[Dataset content]

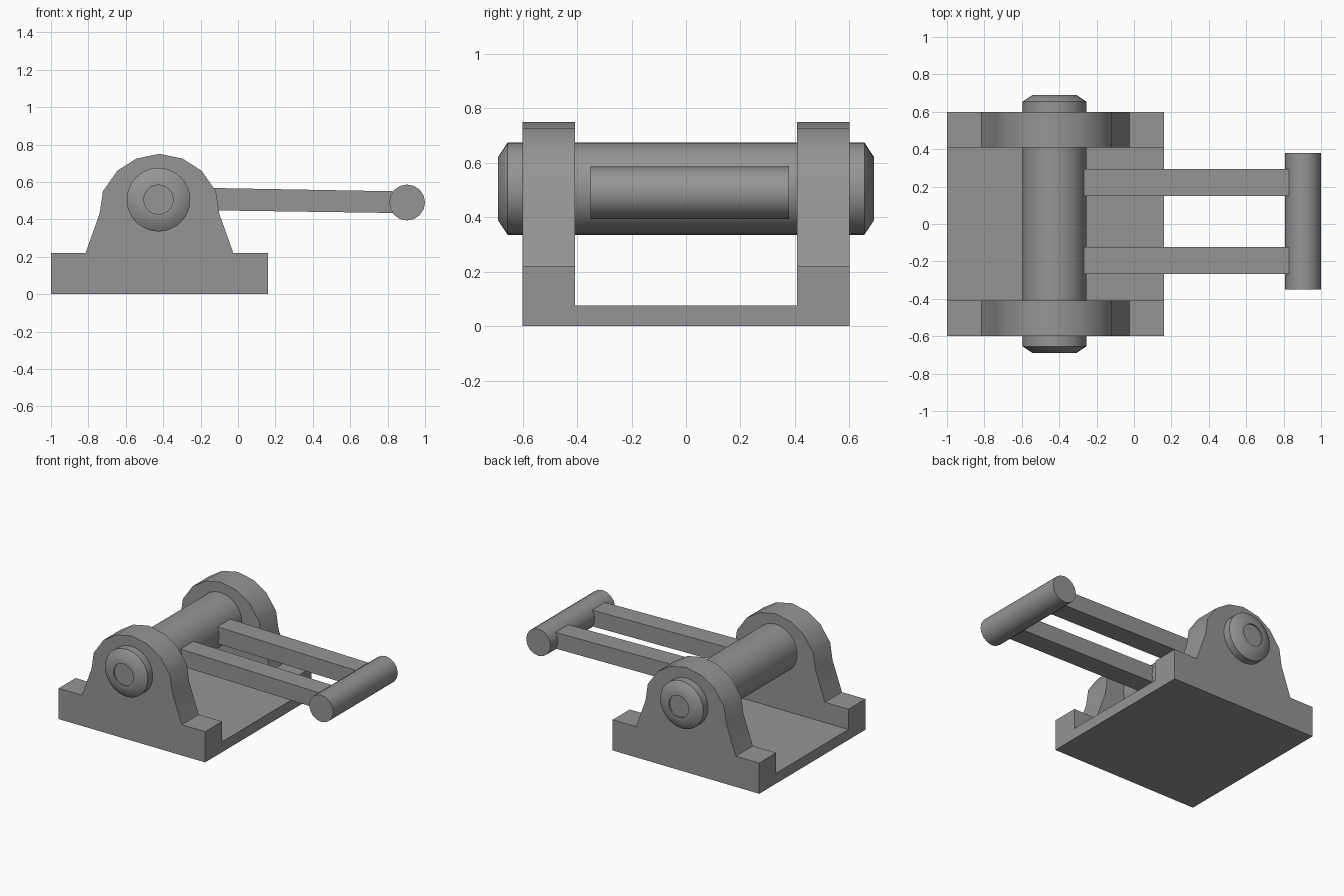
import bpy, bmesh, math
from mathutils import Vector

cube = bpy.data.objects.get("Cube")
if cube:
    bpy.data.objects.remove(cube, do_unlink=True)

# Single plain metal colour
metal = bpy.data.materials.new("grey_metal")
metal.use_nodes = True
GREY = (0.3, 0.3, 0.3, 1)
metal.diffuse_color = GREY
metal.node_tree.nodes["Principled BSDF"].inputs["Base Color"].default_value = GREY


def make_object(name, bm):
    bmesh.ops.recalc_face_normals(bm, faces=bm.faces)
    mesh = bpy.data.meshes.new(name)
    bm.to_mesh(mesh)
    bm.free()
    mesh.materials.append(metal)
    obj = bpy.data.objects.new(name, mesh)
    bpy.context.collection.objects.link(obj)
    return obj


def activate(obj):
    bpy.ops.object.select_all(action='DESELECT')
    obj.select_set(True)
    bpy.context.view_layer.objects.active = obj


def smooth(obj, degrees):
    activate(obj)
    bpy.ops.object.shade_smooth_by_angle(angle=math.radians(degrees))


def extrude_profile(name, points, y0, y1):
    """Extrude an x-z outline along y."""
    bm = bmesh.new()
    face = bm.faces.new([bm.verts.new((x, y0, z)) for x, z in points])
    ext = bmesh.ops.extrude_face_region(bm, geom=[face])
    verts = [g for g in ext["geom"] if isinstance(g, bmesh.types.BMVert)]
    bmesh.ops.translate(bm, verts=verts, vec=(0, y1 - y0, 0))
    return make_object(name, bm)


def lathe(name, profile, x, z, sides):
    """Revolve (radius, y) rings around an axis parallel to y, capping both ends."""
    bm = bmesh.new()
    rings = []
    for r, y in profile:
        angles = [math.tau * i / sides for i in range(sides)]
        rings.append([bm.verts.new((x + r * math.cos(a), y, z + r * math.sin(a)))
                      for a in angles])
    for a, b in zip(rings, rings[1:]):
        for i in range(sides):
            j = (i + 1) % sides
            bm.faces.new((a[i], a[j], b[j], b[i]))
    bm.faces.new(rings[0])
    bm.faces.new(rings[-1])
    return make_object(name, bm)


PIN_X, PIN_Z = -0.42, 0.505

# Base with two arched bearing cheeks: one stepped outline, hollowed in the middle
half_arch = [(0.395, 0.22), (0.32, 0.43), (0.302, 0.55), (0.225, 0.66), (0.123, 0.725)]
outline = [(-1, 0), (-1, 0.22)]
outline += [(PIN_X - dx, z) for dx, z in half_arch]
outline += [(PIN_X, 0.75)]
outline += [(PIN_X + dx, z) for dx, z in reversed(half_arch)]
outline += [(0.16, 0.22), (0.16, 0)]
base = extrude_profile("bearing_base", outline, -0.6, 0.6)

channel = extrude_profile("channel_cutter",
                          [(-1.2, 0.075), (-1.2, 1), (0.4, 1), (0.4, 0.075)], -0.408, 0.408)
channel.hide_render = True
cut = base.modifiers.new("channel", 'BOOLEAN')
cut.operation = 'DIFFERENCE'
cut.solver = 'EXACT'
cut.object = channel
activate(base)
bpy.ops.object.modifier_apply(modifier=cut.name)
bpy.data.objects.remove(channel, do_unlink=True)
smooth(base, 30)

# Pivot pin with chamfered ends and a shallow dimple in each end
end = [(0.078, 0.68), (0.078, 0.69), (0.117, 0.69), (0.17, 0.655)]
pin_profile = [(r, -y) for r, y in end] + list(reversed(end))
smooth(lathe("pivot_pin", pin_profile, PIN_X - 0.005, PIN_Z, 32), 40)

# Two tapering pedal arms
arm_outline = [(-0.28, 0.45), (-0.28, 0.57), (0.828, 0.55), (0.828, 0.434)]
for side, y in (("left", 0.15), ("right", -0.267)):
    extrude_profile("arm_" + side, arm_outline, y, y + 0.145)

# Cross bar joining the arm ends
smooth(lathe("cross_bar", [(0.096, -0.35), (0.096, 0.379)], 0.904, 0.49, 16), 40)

[/Dataset content]

In the entries above, restate word for word the lines between the one holding "PIN_X, PIN_Z = -0.42, 0.505" and the one holding "outline += [(PIN_X - dx, z)", inclusive, and nothing besides.

» **Completed task**:
PIN_X, PIN_Z = -0.42, 0.505

# Base with two arched bearing cheeks: one stepped outline, hollowed in the middle
half_arch = [(0.395, 0.22), (0.32, 0.43), (0.302, 0.55), (0.225, 0.66), (0.123, 0.725)]
outline = [(-1, 0), (-1, 0.22)]
outline += [(PIN_X - dx, z) for dx, z in half_arch]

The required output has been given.